Put a lock on your phone.
Use different, complex passwords for each online account.
Don’t unnecessarily provide personal information.
Use security questions with answers that aren’t easily searchable or easy to guess.
Take advantage of credit monitoring and identity monitoring.
Consider a pre-emptive credit freeze.

Where to get help if an ID thief uses your Social Security number

If you are a victim of identity theft, the burden of proof falls on you. But there are options to get you on the path to recovery. The FTC, for example, has a website dedicated to helping victims of identity theft. You can use that site to report the crime and get started on a recovery plan. It’s also a good idea to file a complaint with the FBI’s Internet Crime Complaint Center, which would alert local authorities. Consider keeping a copy of the police report on you to help prevent accidental arrest in the event that the thief committed other crimes using your name (though, in that case, you may also have to hire a criminal defense lawyer).

You should also contact the IRS to prevent or flag tax-related identity theft, as well as the companies where you know fraud occurred. Some credit card companies will even create a trigger so that the police are contacted the next time the credit card is used. Changing account passwords, or even closing accounts, can also aid in damage control.

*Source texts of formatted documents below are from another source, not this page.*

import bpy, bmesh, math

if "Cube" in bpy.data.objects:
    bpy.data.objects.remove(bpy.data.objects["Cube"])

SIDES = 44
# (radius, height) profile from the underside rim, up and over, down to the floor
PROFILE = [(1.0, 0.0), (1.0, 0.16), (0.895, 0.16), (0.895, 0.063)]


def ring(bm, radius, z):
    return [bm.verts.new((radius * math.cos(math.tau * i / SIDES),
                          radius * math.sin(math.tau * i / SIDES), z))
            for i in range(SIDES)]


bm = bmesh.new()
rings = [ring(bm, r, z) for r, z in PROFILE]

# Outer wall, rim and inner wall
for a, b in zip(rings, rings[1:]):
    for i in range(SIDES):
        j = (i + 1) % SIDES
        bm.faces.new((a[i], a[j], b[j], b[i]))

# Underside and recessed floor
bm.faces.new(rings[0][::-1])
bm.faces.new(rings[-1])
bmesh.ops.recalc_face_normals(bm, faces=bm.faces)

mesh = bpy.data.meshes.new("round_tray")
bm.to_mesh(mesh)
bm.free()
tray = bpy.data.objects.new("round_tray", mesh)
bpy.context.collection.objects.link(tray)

Other useful tools and steps include:

Fraud alerts

You have the right to ask the credit bureaus — Experian, Equifax and TransUnion — to set up a fraud alert, which can help you pinpoint any additional actions taken by the person who took your identity. Once the alert is set up, no one can open a new account in your name without taking extra steps to verify their identity. For example, if you provide a phone number, potential lenders must make a reasonable effort to call you for verification. The alert, which lasts for one year, also entitles you to a free copy of your credit report from each bureau.

ID theft and credit monitoring

Although these tools are meant to help prevent identity theft, they can also prove useful after you’ve had your identity stolen. An ID theft or credit-monitoring service will alert you to any changes to your accounts or information. This could help if someone tried to change your address or apply for a loan.

Credit freeze

If you aren’t planning on opening any new credit accounts in the near future, a credit freeze could be a good option. A freeze puts a full stop on all new accounts, thereby protecting you from additional financial harm. However, this would not prevent an identity thief from accessing your existing accounts.

Credit lock

Similar to a credit freeze, a credit lock prevents anyone from opening new accounts in your name, except you can easily turn it on and off at will. To enroll, you need to sign up with at least one of the three credit bureaus.

Active duty alerts

Members of the military can access a 12-month active duty alert, which, similar to a fraud alert, requires lenders to make a reasonable effort to verify the identity of anyone making credit-related requests in your name. It also removes your name from the credit bureaus’ pre-screening marketing lists for credit and insurance offers for the next two years.

Get a new Social Security number

If, after everything, you still can’t get the identity thief to stop using your information, you can request that the Social Security Administration issue you a new number. However, it’s important to keep in mind that this may not solve all of your identity-theft related problems, since credit bureaus may still have your old information on file. Victims who don’t also change their name and address will likely find less relief.

Prevention is always the best policy. And if someone uses your Social Security number to steal your identity, the complications can add up quickly. That’s why it’s vital to take the time to protect your personal information, especially your Social Security number. It’s a little bit of effort that can make a big difference down the line.